By YaKenda McGahee, CCTV Los Angeles
Dream Team L.A.,“My name is Alma, I’m from L-A and I have a right to an education. My name is Uriel, and I have the right to be with my family. My name is Michelle. I have the right to speak my voice and be heard.”
It is but a brief glimpse into a lengthy immigrant youth campaign …pressuring the president and lawmakers to pass a U.S. immigration reform bill called the “Dream Act”—Dream being short for “Development, Relief and Education for Alien Minors.”
Sofia Campos (undocumented and unafraid),“I think this announcement came about because of our undocumented youth-led movement. We pushed for this campaign for the last 2 years.”
They’ve organized press conferences, petition drives, street protests and street performances.Two years of tireless lobbying, culminating in one historic decision.
President Obama: “It is the right thing to do.”
And Sofia Campos was squarely in the midst of it all.
Dream Team L.A.,“My name is Sofia Campos. I’m from Los Angles and I have the right to give back to our communities.”
This is their civil rights movement. Immigrant youth– documented and not- now determined to assert their rights and emerge from the shadows. They are- she is– “undocumented in America, and unafraid.”
Carlos Amador (Dream Team L.A.),“The slogan ‘undocumented and unafraid’ came out in 2010 when the immigrant youth led the national campaign to pass the federal Dream Act. For many years undocumented youth have lived in the shadows with the fear of deportation, the fear of being found by immigrant officers. But I think we reached a point where we embrace the identity of being undocumented and said that we belong to this country and we’re no longer going to be afraid.”
Neither afraid to pursue their dreams –nor— tell their stories. This is Sofia’s story.
Sofia,“So I came to Los Angeles when I was 6 years old from Lima, Peru.”
Economic turmoil, and civil unrest in Peru, brought her family to America. And Sofia excelled here as a young scholar, student athlete, youth leader and community activist. It wasn’t until her senior year in high school when Sofia, just accepted to UCLA, learned her legal status.
Sofia Campos, “I had to apply for financial aid and I directly asked them can I have my social security number. And they hesitantly told me that I didn’t have one and that we were undocumented.”
And so began the difficult journey of transitioning from undocumented childhood to undocumented adulthood.
Sofia Campos,“It was feelings of confusion. Feelings of just betrayal. You think you’re something. You think you’re like everyone else. Then all of a sudden you’re hard work, you’re good grades, don’t really mean as much to your country or to the public.”

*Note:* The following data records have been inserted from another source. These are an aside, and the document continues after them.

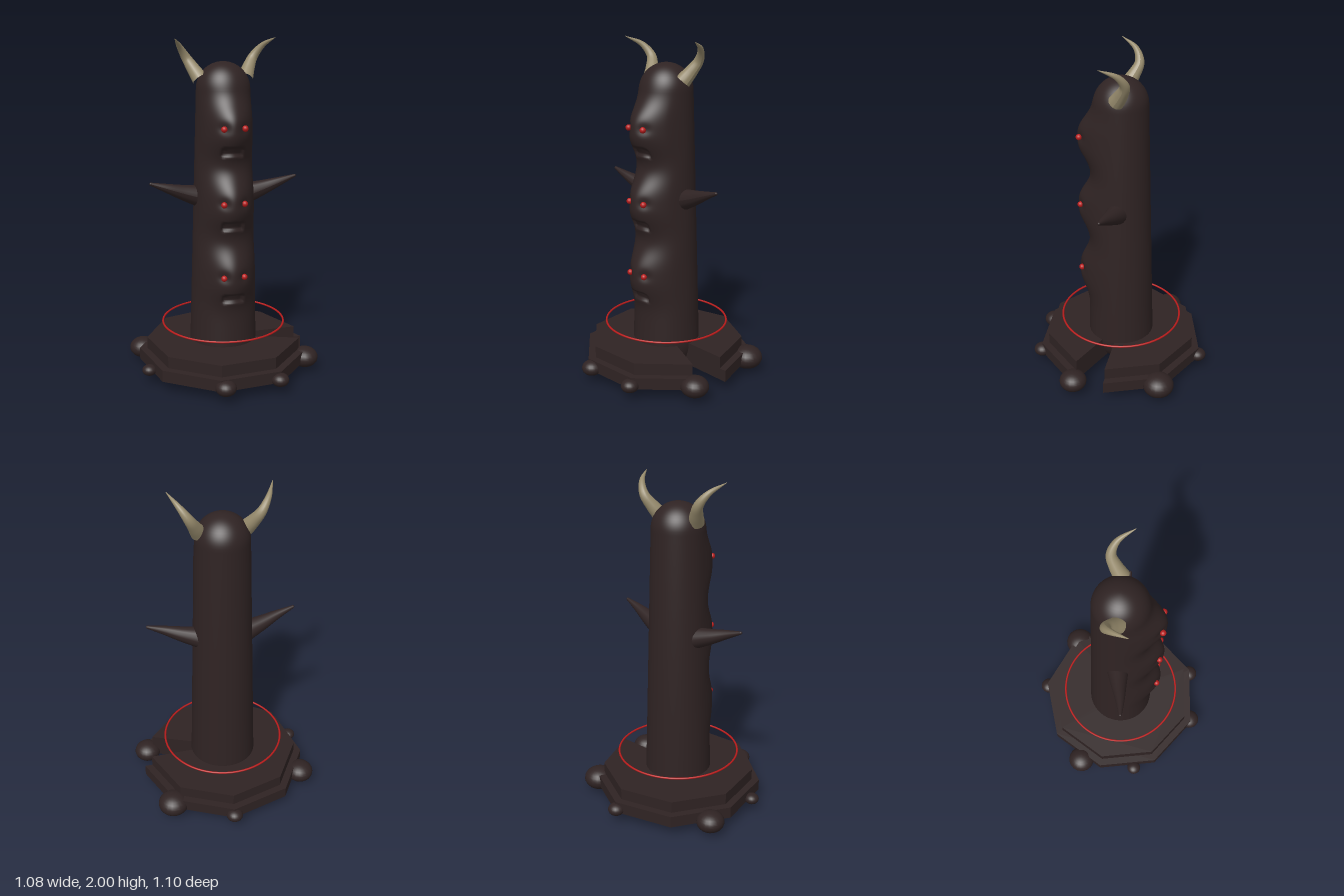
import * as THREE from 'three';
import { mergeVertices } from 'three/addons/utils/BufferGeometryUtils.js';

const mat = (name, color) => Object.assign(new THREE.MeshStandardMaterial({ color }), { name });
const bark = mat('darkBark', 0x2f2323);
const red = mat('glowRed', 0xb81c1c);
const bone = mat('bone', 0x968a6c);

const FACES = [[1.5, 0.092], [1.07, 0.082], [0.635, 0.066]]; // height, bulge depth
const gauss = (d, w) => Math.exp(-((d / w) ** 2));
const smooth = THREE.MathUtils.smoothstep;

function add(parent, name, geometry, material, x = 0, y = 0, z = 0) {
  const mesh = new THREE.Mesh(geometry, material);
  mesh.name = name;
  mesh.position.set(x, y, z);
  parent.add(mesh);
  return mesh;
}

// Forward push of the trunk surface: brow and cheek bulges, eye sockets and mouths
function facePush(x, y) {
  let push = 0;
  for (const [fy, depth] of FACES) {
    push += depth * gauss(x, 0.15) * Math.exp(-(Math.abs((y - fy) / 0.145) ** 2.6));
    for (const s of [-1, 1]) push -= 0.012 * gauss(x - s * 0.06, 0.03) * gauss(y - fy - 0.012, 0.03);
    const my = y - (fy - 0.12) + 2 * x * x;
    const across = 1 - smooth(Math.abs(x), 0.055, 0.07);
    push -= 0.022 * across * smooth(my, -0.035, -0.015) * (1 - smooth(my, 0.02, 0.03));
  }
  return push;
}

// Tapered round trunk with rounded ends, turned on a lathe then pushed into faces
function trunkGeometry() {
  const pts = [];
  const R = 0.2, r = 0.156, y0 = 0.203, y1 = 1.712;
  for (let i = 0; i <= 12; i++) {
    const a = (i / 12 - 1) * Math.PI / 2;
    pts.push(new THREE.Vector2(R * Math.cos(a), y0 + R * Math.sin(a)));
  }
  for (let i = 1; i < 150; i++) {
    const t = i / 150;
    pts.push(new THREE.Vector2(R + (r - R) * t, y0 + (y1 - y0) * t));
  }
  for (let i = 0; i <= 14; i++) {
    const a = i / 14 * Math.PI / 2;
    pts.push(new THREE.Vector2(r * Math.cos(a), y1 + r * Math.sin(a)));
  }
  let g = new THREE.LatheGeometry(pts, 112, Math.PI);
  g.deleteAttribute('uv');
  g.deleteAttribute('normal');
  g = mergeVertices(g, 1e-5);
  const p = g.attributes.position;
  for (let i = 0; i < p.count; i++) {
    const x = p.getX(i), y = p.getY(i), z = p.getZ(i);
    if (z > 0) p.setZ(i, z + facePush(x, y) * smooth(z, 0, 0.09));
  }
  g.computeVertexNormals();
  return g;
}

// Tube along a curve whose radius shrinks from base to tip
function taper(points, r0, r1, power = 1) {
  const curve = new THREE.CatmullRomCurve3(points.map(p => new THREE.Vector3(...p)));
  const rows = 24, sides = 16;
  const g = new THREE.TubeGeometry(curve, rows, 1, sides);
  const p = g.attributes.position, v = new THREE.Vector3();
  for (let i = 0; i < p.count; i++) {
    const t = Math.floor(i / (sides + 1)) / rows;
    const c = curve.getPointAt(t);
    v.fromBufferAttribute(p, i).sub(c).multiplyScalar(r1 + (r0 - r1) * (1 - t) ** power).add(c);
    p.setXYZ(i, v.x, v.y, v.z);
  }
  g.computeVertexNormals();
  return g;
}

// Faceted slab with a wedge missing on one side
function slab(radius, height) {
  const shape = new THREE.Shape();
  shape.moveTo(0, 0);
  for (let i = 0; i <= 8; i++) {
    const a = i * 42.1 * Math.PI / 180;
    shape.lineTo(radius * Math.cos(a), radius * Math.sin(a));
  }
  shape.closePath();
  return new THREE.ExtrudeGeometry(shape, { depth: height, bevelEnabled: false }).rotateX(-Math.PI / 2);
}

export function createModel() {
  const model = new THREE.Group();
  model.name = 'hornedTotem';
  const cx = -0.005, cz = 0.003;

  // Broken two-step base
  add(model, 'lowerStep', slab(0.51, 0.07), bark, cx, 0.067, cz);
  add(model, 'upperStep', slab(0.464, 0.07), bark, cx, 0.137, cz);

  // Boulders around the base: x, z, radius
  const rocks = [[0.045, -0.5, 0.05], [0.385, -0.31, 0.093], [0.455, 0.2, 0.082], [0.2, 0.468, 0.052],
    [-0.13, 0.485, 0.061], [-0.493, 0.125, 0.043], [-0.458, -0.23, 0.083]];
  for (const [x, z, r] of rocks) {
    add(model, 'boulder', new THREE.SphereGeometry(r, 20, 14), bark, x, 0.088, z).scale.y = 0.75;
  }

  // Trunk with three stacked faces
  add(model, 'trunk', trunkGeometry(), bark, cx, 0, cz);
  for (const [fy] of FACES) {
    for (const s of [-1, 1]) {
      add(model, 'eye', new THREE.SphereGeometry(0.018, 14, 10), red, cx + s * 0.061, fy + 0.012, 0.234);
    }
  }

  // Side spikes and horns, mirrored
  for (const s of [-1, 1]) {
    add(model, 'sideSpike', taper([[s * 0.13, 1.085, -0.006], [s * 0.24, 1.118, 0.008],
      [s * 0.34, 1.152, 0.022], [s * 0.438, 1.185, 0.03]], 0.066, 0.009), bark, cx);
    add(model, 'spikeTip', new THREE.SphereGeometry(0.009, 12, 8), bark, cx + s * 0.438, 1.185, 0.03);
    add(model, 'horn', taper([[s * 0.135, 1.77, 0], [s * 0.165, 1.825, -0.035], [s * 0.2, 1.885, -0.06],
      [s * 0.245, 1.95, -0.03], [s * 0.294, 2.0, 0.062]], 0.046, 0.001, 0.95), bone, cx);
  }

  // Floating ring
  const ring = new THREE.TorusGeometry(0.366, 0.006, 8, 64).rotateX(Math.PI / 2);
  add(model, 'floatingRing', ring, red, cx, 0.308, cz);
  return model;
}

For Sofia this brought many contradictions—income taxes without social benefits, college admission without financial aid, higher education with no legal career opportunities. Her life consisted of multiple odd jobs… and many grueling hours.
Sofia Campos,“I did a 4-hour commute every day to UCLA and back because I didn’t have access to getting a license here, because I don’t have a social security number.”
But she does have determination – for 5 years – she worked her way through college earning a double degree in International Studies and Political Science.
Sofia Campos, “It’s a bitter sweet moment. We’re very proud of what we’ve accomplished as graduates. But it’s also very daunting, right. Because now what? What can we do after we graduate if we can’t have access to working legally.”
But on her college graduation day – a graduation gift she couldn’t possibly have imagined.
White House HOUSE(June 2012),“It makes no sense to expel talented young people who, for all intense and purposes, are American.”
Sofia Campos “It was a beautiful graduation present. The timing was great.”
A priceless gift, but possibly fleeting too. While Sofia can now work legally under the President’s new executive order. It is temporary– just 2 years. But Sofia’s resolve is not.
Sofia Campos, “So this is not the end of the immigrant youth movement. This is just the beginning. How do you define American? Is it just a nine-digit social security number that says somebody is American? Or is it 22 years of living here that says whether your American?”